EXERCISE DIRECTIONS:
The records are to be copied word for word, and the pictures dropped.

(Saved entries)
##########

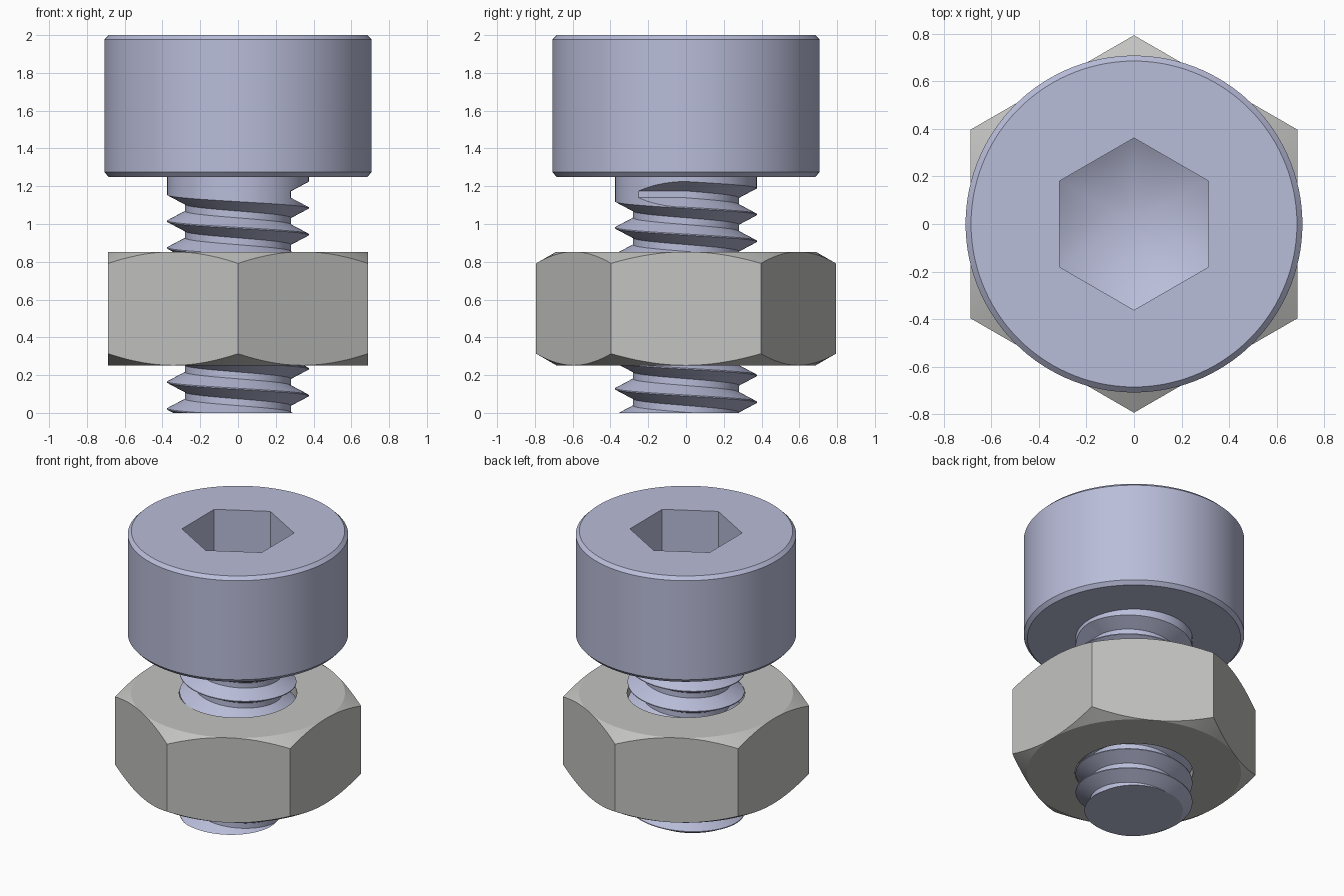
import bpy, bmesh, math

if "Cube" in bpy.data.objects:
    bpy.data.objects.remove(bpy.data.objects["Cube"], do_unlink=True)

SEGMENTS = 120          # divisible by six, so hexagon corners are exact
TAN30 = math.tan(math.radians(30))


def make_material(name, rgb):
    mat = bpy.data.materials.new(name)
    mat.use_nodes = True
    mat.diffuse_color = (*rgb, 1)
    mat.node_tree.nodes["Principled BSDF"].inputs["Base Color"].default_value = (*rgb, 1)
    return mat


def hexagon(apothem, a):
    """Radius of a hexagon at angle a, with flats on x and corners on y."""
    sixth = math.pi / 3
    return apothem / math.cos((a + sixth / 2) % sixth - sixth / 2)


def sweep(name, section, material):
    """Join the (radius, z) sections found at each angle into one solid."""
    bm = bmesh.new()
    columns = []
    for i in range(SEGMENTS + 1):
        a = 2 * math.pi * i / SEGMENTS
        columns.append([bm.verts.new((r * math.cos(a), r * math.sin(a), z))
                        for r, z in section(a)])
    for c, d in zip(columns, columns[1:]):
        for j in range(len(c) - 1):
            bm.faces.new((c[j], c[j + 1], d[j + 1], d[j]))
    bmesh.ops.remove_doubles(bm, verts=bm.verts, dist=1e-5)
    bmesh.ops.dissolve_degenerate(bm, edges=bm.edges, dist=1e-5)
    bmesh.ops.recalc_face_normals(bm, faces=bm.faces)
    mesh = bpy.data.meshes.new(name)
    bm.to_mesh(mesh)
    bm.free()
    obj = bpy.data.objects.new(name, mesh)
    bpy.context.collection.objects.link(obj)
    mesh.materials.append(material)
    bpy.ops.object.select_all(action='DESELECT')
    obj.select_set(True)
    bpy.context.view_layer.objects.active = obj
    bpy.ops.object.shade_smooth_by_angle(angle=math.radians(20))
    return obj


steel = make_material("blue grey steel", (0.485, 0.509, 0.694))
zinc = make_material("light grey zinc", (0.546, 0.546, 0.535))


# Round chamfered head with a hexagonal socket and a conical socket floor
def head_section(a):
    s = hexagon(0.313, a)
    apex = 1.45
    return [(0, apex), (s, apex + s * TAN30), (s, 2.0), (0.685, 2.0),
            (0.708, 1.977), (0.708, 1.275), (0.685, 1.25), (0, 1.25)]


sweep("screw_head", head_section, steel)

# Threaded shank: a spiral groove of trapezoid section
CREST, ROOT, PITCH = 0.375, 0.28, 0.142
OPEN_HALF, ROOT_HALF = 0.068, 0.018
GROOVE_TOP, SHANK_TOP = 1.157, 1.26
RUNOUT = math.acos(ROOT / CREST)        # groove leaves the shank on a tangent


def shank_section(a):
    pts = [(CREST, SHANK_TOP)]
    for turn in range(-1, 10):
        u = a + 2 * math.pi * turn
        z = GROOVE_TOP - PITCH * max(u, 0) / (2 * math.pi)
        root, wide, narrow = ROOT, OPEN_HALF, ROOT_HALF
        if u < -RUNOUT:                 # plain shank above the groove
            t = a / (2 * math.pi - RUNOUT)
            z = 1.24 + (GROOVE_TOP - 1.24) * t
            root, narrow = CREST, ROOT_HALF * t
            wide = narrow
        elif u < 0:                     # tangent run-out
            root = ROOT / math.cos(u)
            f = (CREST * math.cos(u) - ROOT) / (CREST - ROOT)
            wide = ROOT_HALF + (OPEN_HALF - ROOT_HALF) * f
        pts += [(CREST, z + wide), (root, z + narrow),
                (root, z - narrow), (CREST, z - wide)]
    # Cut the spiral off flat at the foot
    out, foot = [], None
    for i, (r, z) in enumerate(pts):
        if z <= 0 and foot is None:
            r0, z0 = pts[i - 1]
            foot = r0 + (r - r0) * z0 / (z0 - z)
        out.append((r, z) if foot is None else (foot, 0))
    return out + [(0, 0)]


sweep("threaded_shank", shank_section, steel)


# Hexagonal nut with conical chamfers at both ends
def nut_section(a):
    low, high, flat, hole = 0.252, 0.853, 0.687, 0.378
    r = hexagon(flat, a)
    drop = (r - flat) * TAN30
    return [(hole, high), (flat, high), (r, high - drop),
            (r, low + drop), (flat, low), (hole, low), (hole, high)]


sweep("hex_nut", nut_section, zinc)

##########

OUTPUT FOR THIS EXERCISE:
import bpy, bmesh, math

if "Cube" in bpy.data.objects:
    bpy.data.objects.remove(bpy.data.objects["Cube"], do_unlink=True)

SEGMENTS = 120          # divisible by six, so hexagon corners are exact
TAN30 = math.tan(math.radians(30))


def make_material(name, rgb):
    mat = bpy.data.materials.new(name)
    mat.use_nodes = True
    mat.diffuse_color = (*rgb, 1)
    mat.node_tree.nodes["Principled BSDF"].inputs["Base Color"].default_value = (*rgb, 1)
    return mat


def hexagon(apothem, a):
    """Radius of a hexagon at angle a, with flats on x and corners on y."""
    sixth = math.pi / 3
    return apothem / math.cos((a + sixth / 2) % sixth - sixth / 2)


def sweep(name, section, material):
    """Join the (radius, z) sections found at each angle into one solid."""
    bm = bmesh.new()
    columns = []
    for i in range(SEGMENTS + 1):
        a = 2 * math.pi * i / SEGMENTS
        columns.append([bm.verts.new((r * math.cos(a), r * math.sin(a), z))
                        for r, z in section(a)])
    for c, d in zip(columns, columns[1:]):
        for j in range(len(c) - 1):
            bm.faces.new((c[j], c[j + 1], d[j + 1], d[j]))
    bmesh.ops.remove_doubles(bm, verts=bm.verts, dist=1e-5)
    bmesh.ops.dissolve_degenerate(bm, edges=bm.edges, dist=1e-5)
    bmesh.ops.recalc_face_normals(bm, faces=bm.faces)
    mesh = bpy.data.meshes.new(name)
    bm.to_mesh(mesh)
    bm.free()
    obj = bpy.data.objects.new(name, mesh)
    bpy.context.collection.objects.link(obj)
    mesh.materials.append(material)
    bpy.ops.object.select_all(action='DESELECT')
    obj.select_set(True)
    bpy.context.view_layer.objects.active = obj
    bpy.ops.object.shade_smooth_by_angle(angle=math.radians(20))
    return obj


steel = make_material("blue grey steel", (0.485, 0.509, 0.694))
zinc = make_material("light grey zinc", (0.546, 0.546, 0.535))


# Round chamfered head with a hexagonal socket and a conical socket floor
def head_section(a):
    s = hexagon(0.313, a)
    apex = 1.45
    return [(0, apex), (s, apex + s * TAN30), (s, 2.0), (0.685, 2.0),
            (0.708, 1.977), (0.708, 1.275), (0.685, 1.25), (0, 1.25)]


sweep("screw_head", head_section, steel)

# Threaded shank: a spiral groove of trapezoid section
CREST, ROOT, PITCH = 0.375, 0.28, 0.142
OPEN_HALF, ROOT_HALF = 0.068, 0.018
GROOVE_TOP, SHANK_TOP = 1.157, 1.26
RUNOUT = math.acos(ROOT / CREST)        # groove leaves the shank on a tangent


def shank_section(a):
    pts = [(CREST, SHANK_TOP)]
    for turn in range(-1, 10):
        u = a + 2 * math.pi * turn
        z = GROOVE_TOP - PITCH * max(u, 0) / (2 * math.pi)
        root, wide, narrow = ROOT, OPEN_HALF, ROOT_HALF
        if u < -RUNOUT:                 # plain shank above the groove
            t = a / (2 * math.pi - RUNOUT)
            z = 1.24 + (GROOVE_TOP - 1.24) * t
            root, narrow = CREST, ROOT_HALF * t
            wide = narrow
        elif u < 0:                     # tangent run-out
            root = ROOT / math.cos(u)
            f = (CREST * math.cos(u) - ROOT) / (CREST - ROOT)
            wide = ROOT_HALF + (OPEN_HALF - ROOT_HALF) * f
        pts += [(CREST, z + wide), (root, z + narrow),
                (root, z - narrow), (CREST, z - wide)]
    # Cut the spiral off flat at the foot
    out, foot = [], None
    for i, (r, z) in enumerate(pts):
        if z <= 0 and foot is None:
            r0, z0 = pts[i - 1]
            foot = r0 + (r - r0) * z0 / (z0 - z)
        out.append((r, z) if foot is None else (foot, 0))
    return out + [(0, 0)]


sweep("threaded_shank", shank_section, steel)


# Hexagonal nut with conical chamfers at both ends
def nut_section(a):
    low, high, flat, hole = 0.252, 0.853, 0.687, 0.378
    r = hexagon(flat, a)
    drop = (r - flat) * TAN30
    return [(hole, high), (flat, high), (r, high - drop),
            (r, low + drop), (flat, low), (hole, low), (hole, high)]


sweep("hex_nut", nut_section, zinc)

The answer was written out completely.